Ryan finally opened his Easter gift yesterday, about a week after Easter. He devoured his skittles, M&M’s and lollipops, the only three candies Ryan likes. (Children on the spectrum are very particular about what they will eat.) But he would not touch his wrapped present. He has to be in the mood to open it. And I have to tell him what’s inside, because he doesn’t like mysteries. How does he know a snake won’t jump out at him?
In a way, buying presents is easy for many parents of children on the spectrum. We don’t have to buy them. Many children with autism just aren’t interested in toys. Presents never had a lot of meaning to Ryan. But I, like many other parents I’ve talked to, just can’t not put a present or two under the tree at Christmas or a present in the Easter basket.
Again, Ryan has to be in the mood for present opening. That happened yesterday. And, as he gets older, he’s finding that he actually likes the presents he’s unwrapping. He loved the basketball hoop that can be placed over his bedroom door. Ryan fell in love with basketball after participating in “All American Athletes,” a local non-profit program for special needs children that meets weekly and teaches kickball in the fall, basketball in the winter, and t-ball in the spring. I’m so thankful for that program and the volunteers that helped Ryan become interested in sports.
Easter is a little different when you have a child on the spectrum. We were careful not to mention the Easter Bunny, because Ryan would only worry about a large bunny entering his house in the middle of the night and making a lot of noise. But on Easter morning, we told Ryan that he had an Easter basket. He wasn’t the least bit interested and ate his breakfast and got dressed before he even glanced at it. He didn’t really look at it until after church.
By the way, Ryan LOVES church. We couldn’t be happier. Ryan loves the structure and the predictability of it. He now likes the music (the organ used to be too loud), the children’s sermon at the front of the sanctuary, and Kid’s church. Ryan is finally walking to the front of the church on his own when it is time for the kid’s sermon. In the past, I walked him up the aisle and showed him where to sit on the floor in the front. The first time, Ryan wanted to run up onto the stage and join the choir. But now Ryan is walking to the front all by himself and actually telling me not to come.
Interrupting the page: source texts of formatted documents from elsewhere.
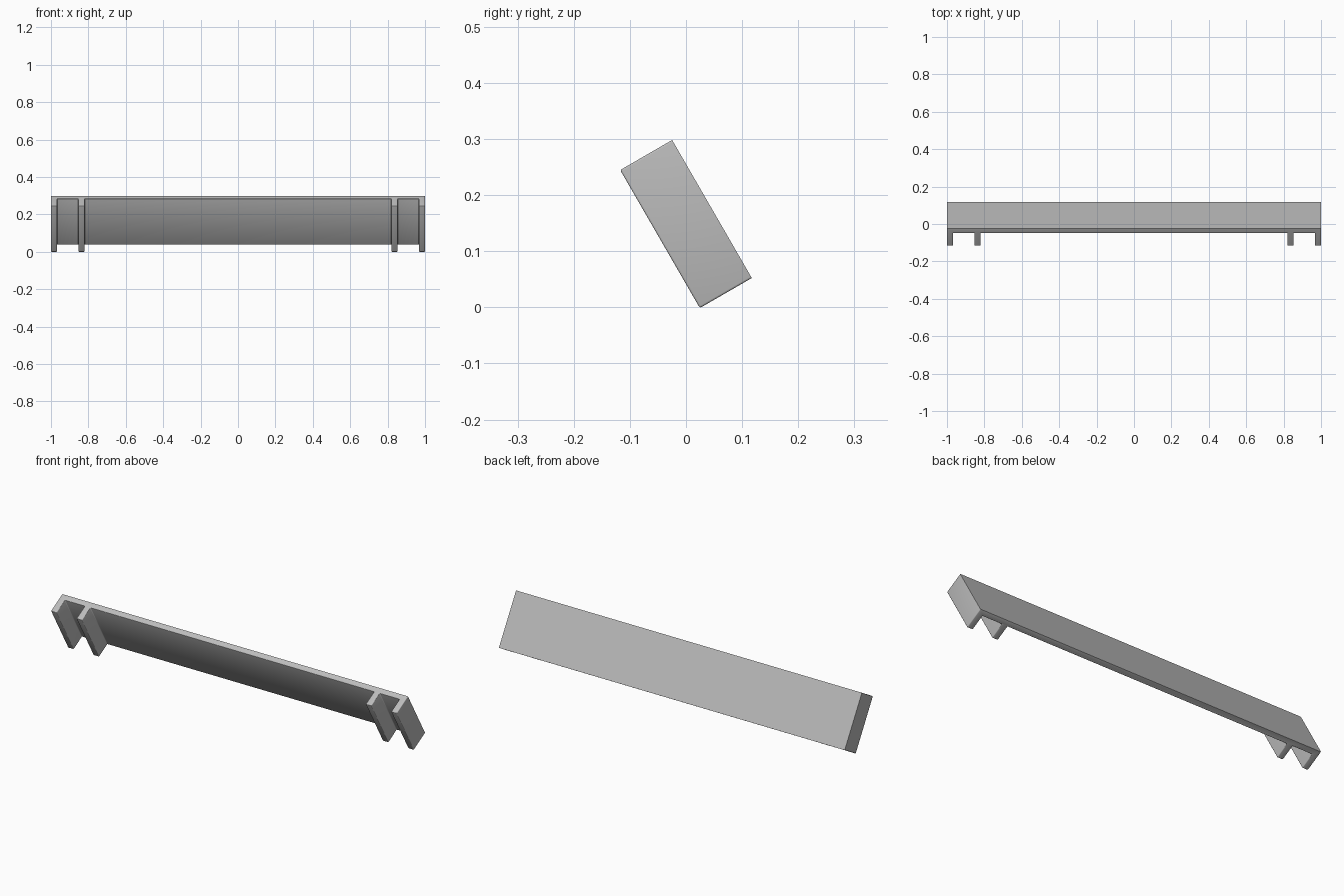
import bpy, bmesh, math
from mathutils import Matrix

if "Cube" in bpy.data.objects:
    bpy.data.objects.remove(bpy.data.objects["Cube"], do_unlink=True)

LENGTH, DEPTH, SLAB = 0.284, 0.107, 0.028
BEVEL = 0.0035

grey = bpy.data.materials.new("plain grey")
grey.use_nodes = True
colour = (0.5, 0.5, 0.5, 1)
grey.diffuse_color = colour
grey.node_tree.nodes["Principled BSDF"].inputs["Base Color"].default_value = colour

# Cross-section of the right half: slab at the back, two ribs to the front
back, inner, front = DEPTH / 2, DEPTH / 2 - SLAB, -DEPTH / 2
half = [(1, back), (1, front), (0.967, front), (0.967, inner),
        (0.853, inner), (0.853, front), (0.82, front), (0.82, inner)]
profile = half + [(-x, y) for x, y in reversed(half)]

# Extrude the section along its height
bm = bmesh.new()
base = bm.faces.new([bm.verts.new((x, y, -LENGTH / 2)) for x, y in profile])
top = bmesh.ops.extrude_face_region(bm, geom=[base])
bmesh.ops.translate(bm, vec=(0, 0, LENGTH),
                    verts=[g for g in top["geom"] if isinstance(g, bmesh.types.BMVert)])
bmesh.ops.recalc_face_normals(bm, faces=bm.faces)

# Soften every edge except the crisp outline of the back face
edges = [e for e in bm.edges if not all(v.co.y > back - 0.001 for v in e.verts)]
bmesh.ops.bevel(bm, geom=edges, offset=BEVEL, segments=3, profile=0.5,
                affect='EDGES', clamp_overlap=True)

# Lean the bracket towards the front and rest it on the ground
bmesh.ops.rotate(bm, cent=(0, 0, 0), matrix=Matrix.Rotation(math.radians(30), 3, 'X'),
                 verts=bm.verts)
lowest = min(v.co.z for v in bm.verts)
bmesh.ops.translate(bm, vec=(0, 0, -lowest), verts=bm.verts)

mesh = bpy.data.meshes.new("ribbed_panel")
bm.to_mesh(mesh)
bm.free()
mesh.materials.append(grey)
panel = bpy.data.objects.new("ribbed_panel", mesh)
bpy.context.collection.objects.link(panel)

bpy.context.view_layer.objects.active = panel
panel.select_set(True)
bpy.ops.object.shade_smooth_by_angle(angle=math.radians(35))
Church hasn’t always been this easy. We could attend church when Ryan was young enough to be in the nursery. But when he got too big, we faced a lot of opposition from our little boy who is sound sensitive and couldn’t handle the organ music, the singing choir, or the amplified voice of the minister. For awhile, we just didn’t attend church. Then, when we felt he was ready, we slowly introduced him to the church service. We walked through the sanctuary on a Saturday when it was empty. He sat in the lobby of the church several Sundays where it wasn’t as loud but he could hear the sermon and music. Ryan’s ABA therapist came to church a few times and helped Ryan get used to the service.
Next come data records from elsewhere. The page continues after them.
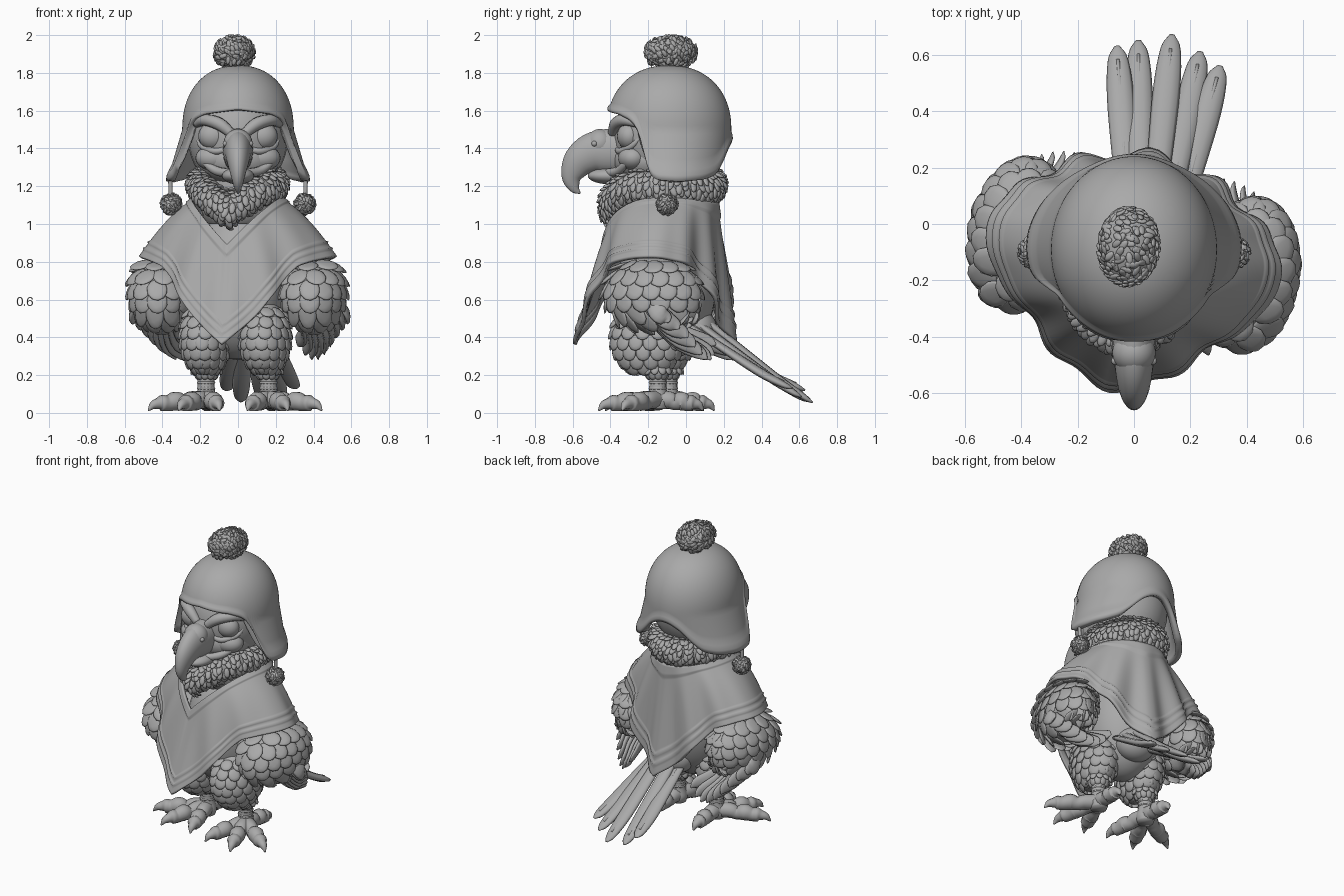
import bpy, bmesh, math, random
from mathutils import Vector as V, Matrix as M

random.seed(4)
cube = bpy.data.objects.get("Cube")
if cube:
    bpy.data.objects.remove(cube)

grey = bpy.data.materials.new("plain grey")
grey.use_nodes = True
grey.diffuse_color = (0.4, 0.4, 0.4, 1)
grey.node_tree.nodes["Principled BSDF"].inputs["Base Color"].default_value = (0.4, 0.4, 0.4, 1)

X, Y, Z = V((1, 0, 0)), V((0, 1, 0)), V((0, 0, 1))
MID = V((0, -0.1, 0))
# the body is turned slightly under the head
TURN = M.Translation(MID) @ M.Rotation(math.radians(-10), 4, 'Z') @ M.Translation(-MID)
SIDES = ((1, "left"), (-1, "right"))


def finish(bm, name, turned=False, thick=0):
    bmesh.ops.recalc_face_normals(bm, faces=bm.faces)
    me = bpy.data.meshes.new(name)
    bm.to_mesh(me)
    bm.free()
    me.materials.append(grey)
    for p in me.polygons:
        p.use_smooth = True
    ob = bpy.data.objects.new(name, me)
    bpy.context.scene.collection.objects.link(ob)
    if turned:
        ob.matrix_world = TURN
    if thick:
        mod = ob.modifiers.new("thickness", 'SOLIDIFY')
        mod.thickness, mod.offset = thick, -1


def table(t, x):
    """Linear lookup in a list of (x, y) pairs."""
    for (a, p), (b, q) in zip(t, t[1:]):
        if x <= b:
            return p + (q - p) * (x - a) / (b - a)
    return t[-1][1]


def skin(bm, rings, caps=True):
    rows = [[bm.verts.new(p) for p in r] for r in rings]
    n = len(rows[0])
    for a, b in zip(rows, rows[1:]):
        for i in range(n):
            bm.faces.new((a[i], a[(i + 1) % n], b[(i + 1) % n], b[i]))
    if caps:
        bm.faces.new(rows[0])
        bm.faces.new(rows[-1])


def tube(bm, pts, flat=1, up=Z, sides=10, steps=4):
    """Smooth round or flattened tube through (x, y, z, radius) points."""
    q = [V(p) for p in pts]
    q = [q[0] * 2 - q[1]] + q + [q[-1] * 2 - q[-2]]
    path = []
    for a, b, c, d in zip(q, q[1:], q[2:], q[3:]):
        for k in range(steps):
            t = k / steps
            path.append(0.5 * (2 * b + (c - a) * t + (2 * a - 5 * b + 4 * c - d) * t * t
                               + (3 * b - a - 3 * c + d) * t ** 3))
    path.append(q[-2])
    rings = []
    for i, p in enumerate(path):
        t = (path[min(i + 1, len(path) - 1)] - path[max(i - 1, 0)]).to_3d().normalized()
        side = t.cross(up).normalized()
        nrm = side.cross(t)
        r = max(p[3], 0.002)
        angles = [math.tau * k / sides for k in range(sides)]
        rings.append([p.to_3d() + side * r * math.cos(w) + nrm * r * flat * math.sin(w) for w in angles])
    skin(bm, rings)


def ball(bm, c, r, u=28, v=18):
    m = M.Translation(V(c)) @ M.Diagonal((*r, 1))
    bmesh.ops.create_uvsphere(bm, u_segments=u, v_segments=v, radius=1, matrix=m)


def leaf(bm, p, d, n, length, width, thick):
    """One flat pointed-oval feather or tuft starting at p along d."""
    d = d.normalized()
    w = d.cross(n).normalized()
    n = w.cross(d)
    m = M((w * width / 2, d * length / 2, n * thick / 2)).transposed().to_4x4()
    m.translation = p + d * length * 0.35
    bmesh.ops.create_icosphere(bm, subdivisions=2, radius=1, matrix=m)


def scales(bm, c, r, rows, length, width, sweep=V(), lift=0.15):
    """Overlapping feather rows on an ellipsoid; rows are (elevation, count)."""
    c, r = V(c), V(r)
    for j, (el, n) in enumerate(rows):
        e = math.radians(el)
        for i in range(n):
            a = math.tau * (i + 0.5 * (j % 2)) / n
            u = V((math.cos(a) * math.cos(e), math.sin(a) * math.cos(e), math.sin(e)))
            p = c + u * r
            nrm = V((u.x / r.x, u.y / r.y, u.z / r.z)).normalized()
            down = sweep - Z
            down = (down - nrm * down.dot(nrm)).normalized()
            leaf(bm, p, down + nrm * lift, nrm, length, width, 0.022)


def fuzz(bm, c, r, n, size):
    """Fluffy ball covered in flat tufts."""
    c, r = V(c), V(r)
    ball(bm, c, r, 20, 12)
    for i in range(n):
        z = 1 - (2 * i + 1) / n
        a = i * 2.39996
        u = V((math.cos(a), math.sin(a), 0)) * math.sqrt(1 - z * z) + Z * z
        d = u.cross(V((random.uniform(-1, 1), random.uniform(-1, 1), 0.4))).normalized() + u * 0.15
        leaf(bm, c + u * r, d, u, size, size * 0.55, size * 0.3)


# hat: dome with hanging ear flaps, rim height set by the angle from the front
RIM = [(0, 1.605), (37, 1.58), (52, 1.55), (61, 1.5), (66, 1.38), (70, 1.27), (77, 1.235),
       (100, 1.225), (125, 1.235), (140, 1.26), (150, 1.32), (160, 1.39), (172, 1.43), (180, 1.435)]
N = 120


def hat_point(i, v):
    a = math.tau * i / N
    deg = abs((math.degrees(a) + 180) % 360 - 180)
    rim = sum(table(RIM, min(180, abs(deg + k))) for k in (-3, 0, 3)) / 3
    z = 1.84 - (1.84 - rim) * v * v
    if z > 1.5:
        dome = max(0, 1 - ((z - 1.5) / 0.34) ** 2.2) ** 0.455
        wide, deep = 0.295 * dome, 0.33 * dome
    else:
        drop = (1.5 - z) / 0.27
        wide, deep = 0.295 + 0.08 * drop, 0.33 - 0.015 * drop
    lip = 0.012 * max(0, min(1, (v - 0.93) * 30)) * (1 - max(0, v - 0.97) * 15)
    return V((math.sin(a) * (wide + lip), -0.09 - math.cos(a) * (deep + lip), z))


bm = bmesh.new()
skin(bm, [[hat_point(i, j / 40) for i in range(N)] for j in range(1, 41)], caps=False)
ball(bm, (0, -0.09, 1.825), (0.07, 0.08, 0.015))
finish(bm, "hat", thick=0.04)
bm = bmesh.new()
fuzz(bm, (-0.02, -0.08, 1.908), (0.102, 0.133, 0.083), 260, 0.045)
finish(bm, "hat_pompom")
for s, side in SIDES:
    bm = bmesh.new()
    tube(bm, [(s * 0.36, -0.1, 1.26, 0.011), (s * 0.355, -0.1, 1.13, 0.011)], up=Y)
    fuzz(bm, (s * 0.353, -0.1, 1.105), (0.053,) * 3, 100, 0.03)
    finish(bm, side + "_tassel")

# head, neck and face
bm = bmesh.new()
ball(bm, (0, -0.1, 1.46), (0.265, 0.285, 0.3))
ball(bm, (0, -0.19, 1.34), (0.22, 0.2, 0.14))
tube(bm, [(0, -0.1, 1.0, 0.19), (0, -0.1, 1.35, 0.2)], up=Y, sides=24)
finish(bm, "head")
for s, side in SIDES:
    bm = bmesh.new()
    ball(bm, (s * 0.13, -0.3, 1.465), (0.08, 0.065, 0.072))
    finish(bm, side + "_eye")
    bm = bmesh.new()
    tube(bm, [(s * 0.22, -0.25, 1.53, 0.022), (s * 0.175, -0.325, 1.55, 0.03), (s * 0.1, -0.37, 1.53, 0.034),
              (s * 0.03, -0.39, 1.475, 0.025)])
    finish(bm, side + "_brow")
    bm = bmesh.new()
    ball(bm, (s * 0.12, -0.28, 1.35), (0.105, 0.08, 0.07))
    tube(bm, [(s * 0.05, -0.36, 1.4, 0.016), (s * 0.12, -0.35, 1.385, 0.018), (s * 0.19, -0.29, 1.41, 0.016), (s * 0.215, -0.24, 1.46, 0.01)])
    tube(bm, [(s * 0.04, -0.42, 1.27, 0.022), (s * 0.11, -0.36, 1.28, 0.024), (s * 0.17, -0.32, 1.32, 0.018), (s * 0.2, -0.27, 1.38, 0.01)])
    finish(bm, side + "_cheek")
    bm = bmesh.new()
    ball(bm, (s * 0.066, -0.485, 1.425), (0.015,) * 3, 16, 10)
    finish(bm, side + "_nostril")
bm = bmesh.new()
tube(bm, [(0, -0.31, 1.385, 0.125), (0, -0.42, 1.385, 0.118), (0, -0.5, 1.375, 0.105), (0, -0.57, 1.325, 0.085),
          (0, -0.605, 1.25, 0.055), (0, -0.59, 1.19, 0.028), (0, -0.56, 1.162, 0.004)], flat=0.66, up=X, sides=20)
ball(bm, (0, -0.455, 1.425), (0.077, 0.075, 0.078))
finish(bm, "upper_beak")
bm = bmesh.new()
ball(bm, (0, -0.4, 1.255), (0.085, 0.12, 0.045))
finish(bm, "lower_beak")


# fur collar: ring with a pointed dip in front, covered in tufts
def collar_point(a):
    s, c = math.sin(a), math.cos(a)
    dip = 0.13 * max(0, 1 - abs(s) / 0.9) if c > 0 else 0
    return V((0.185 * s, -0.115 - c * (0.27 if c > 0 else 0.25), 1.2 - dip))


bm = bmesh.new()
rings = []
for i in range(48):
    a = math.tau * i / 48
    p, out = collar_point(a), V((math.sin(a), -math.cos(a), 0))
    fan = [math.tau * k / 16 for k in range(16)]
    rings.append([p + out * 0.068 * math.cos(w) + Z * 0.085 * math.sin(w) for w in fan])
    for k in range(9):
        w = math.radians(100 - k * 22 + random.uniform(-8, 8))
        n = out * math.cos(w) + Z * math.sin(w)
        start = p + out * 0.068 * math.cos(w) + Z * 0.085 * math.sin(w)
        fall = out * math.sin(w) - Z * math.cos(w)
        sway = out.cross(Z) * random.uniform(-0.5, 0.5)
        leaf(bm, start, fall + sway + n * 0.15, n, 0.065, 0.036, 0.018)
skin(bm, rings + rings[:1], caps=False)
finish(bm, "fur_collar", True)

# poncho: draped sheet with pointed front and back, raised neck band and hem stripes
HEM = [(0, 0.36), (0.35, 0.52), (0.6, 0.66), (0.8, 0.78), (1, 0.83)]


def poncho_point(a, v):
    s, c = math.sin(a), math.cos(a)
    front = c > 0
    neck = V((0.235 * s, -c * (0.33 if front else 0.27), 1.14 - (0.25 * (1 - abs(s)) if front else 0.03 * c * c)))
    hem = V((0.53 * s, -c * (0.49 if front else 0.35), table(HEM, abs(s))))
    # the cloth tucks in between the front panel and the shoulders
    tuck = 1 - (0.14 if front else 0.06) * math.sin(2 * a) ** 2 * v
    p = neck.lerp(hem, v)
    p.x, p.y = p.x * tuck, p.y * tuck
    fold = (0.016 if front else 0.026) * v * math.cos(12 * a) * (1 - s ** 4)
    band = 0.008 * (v < 0.12 or 0.8 < v < 0.83 or 0.88 < v < 0.91)
    return MID + p + V((s, -c, 0.3)) * (fold + band) + Z * 0.03 * math.sin(math.pi * v) * abs(s)


bm = bmesh.new()
skin(bm, [[poncho_point(math.tau * i / 144, j / 48) for i in range(144)] for j in range(49)], caps=False)
finish(bm, "poncho", True, 0.02)

# torso and legs
bm = bmesh.new()
ball(bm, (0, -0.1, 0.68), (0.26, 0.26, 0.4))
ball(bm, (0.01, 0.06, 0.44), (0.13, 0.11, 0.11))
finish(bm, "torso", True)
for s, side in SIDES:
    bm = bmesh.new()
    ball(bm, (s * 0.16, -0.18, 0.4), (0.125, 0.185, 0.2))
    scales(bm, (s * 0.16, -0.18, 0.4), (0.125, 0.185, 0.195),
           [(e, 15 - abs(e) // 9) for e in (50, 32, 16, 0, -16, -32, -46)], 0.085, 0.08)
    scales(bm, (s * 0.165, -0.125, 0.24), (0.065, 0.065, 0.05), [(10, 11), (-20, 10)], 0.06, 0.045)
    finish(bm, side + "_thigh", True)
    # shank rings, then three front toes and one back toe with claws
    bm = bmesh.new()
    foot = V((s * 0.168, -0.12, 0))
    tube(bm, [(*(foot + Z * z), r) for z, r in ((0.27, 0.05), (0.2, 0.046), (0.12, 0.047), (0.06, 0.06), (0.02, 0.05))], up=Y, sides=14)
    for z in (0.1, 0.13, 0.16, 0.19):
        ball(bm, foot + Z * z, (0.05, 0.05, 0.014), 16, 8)
    for deg, size in ((54, 0.34), (16, 0.33), (-24, 0.3), (172, 0.24)):
        w = math.radians(deg + 6 + s * 6)
        d = V((s * math.sin(w), -math.cos(w), 0)) * size
        toe = ((0, 0.07, 0.05), (0.25, 0.068, 0.048), (0.38, 0.054, 0.042), (0.52, 0.062, 0.052),
               (0.66, 0.05, 0.043), (0.76, 0.052, 0.044), (0.82, 0.05, 0.032), (0.92, 0.04, 0.022), (1, 0.012, 0.004))
        tube(bm, [(*(foot + d * k + Z * z), r) for k, z, r in toe])
    finish(bm, side + "_foot", True)

# wings: feathered lobes with long feathers swept backward
for s, side in SIDES:
    bm = bmesh.new()
    c = (s * 0.41, -0.11, 0.64)
    ball(bm, c, (0.15, 0.24, 0.185))
    scales(bm, c, (0.15, 0.24, 0.185), [(55, 12), (35, 16), (16, 17), (-2, 15)], 0.13, 0.11, V((0, 0.5, 0)))
    scales(bm, c, (0.14, 0.23, 0.175), [(-18, 12), (-36, 9), (-55, 6)], 0.18, 0.1, V((0, 0.9, 0)), 0.1)
    finish(bm, side + "_wing", True)
    bm = bmesh.new()
    for i in range(9):
        k = i / 8
        base = V((s * (0.34 + 0.17 * k), -0.2 + 0.08 * k, 0.54 + 0.1 * k))
        tip = V((s * (0.27 + 0.3 * k), 0.21 - 0.2 * k * k, 0.36 - 0.16 * math.sin(math.pi * k) * (1 - k) + 0.12 * k * k))
        mid = base.lerp(tip, 0.55) + V((s * 0.03, 0, -0.02))
        tube(bm, [(*base, 0.03), (*mid, 0.05), (*base.lerp(tip, 0.88), 0.036), (*tip, 0.006)],
             flat=0.35, up=V((s, 0, 0.3)))
    finish(bm, side + "_long_feathers", True)

# tail: narrow fan of long feathers sloping to the ground, each with a raised quill
bm = bmesh.new()
TIPS = ((-0.06, 0.63, 0.12), (0.015, 0.65, 0.06), (0.135, 0.67, 0.055), (0.235, 0.61, 0.085), (0.305, 0.56, 0.13))
for i, tip in enumerate(TIPS):
    base, tip = V((-0.02 + 0.045 * i, 0.03, 0.55 - 0.05 * abs(i - 2))), V(tip)
    along = [base.lerp(tip, k) - Z * 0.03 * math.sin(math.pi * k) * k for k in (0, 0.35, 0.7, 0.92, 1)]
    tube(bm, [(*p, r) for p, r in zip(along, (0.035, 0.044, 0.048, 0.036, 0.01))], flat=0.48)
    tube(bm, [(*(p + Z * 0.017), 0.007) for p in along[:4]], sides=6)
finish(bm, "tail_feathers")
Now Ryan is a pro at going to church and loves it. Sean and I spent our Easter laughing about our silly little boy who loves going to church, but has no interest in his Easter basket or present. Life with Ryan and his unique, creative brain is not bad, just different. We wouldn’t change it for the world.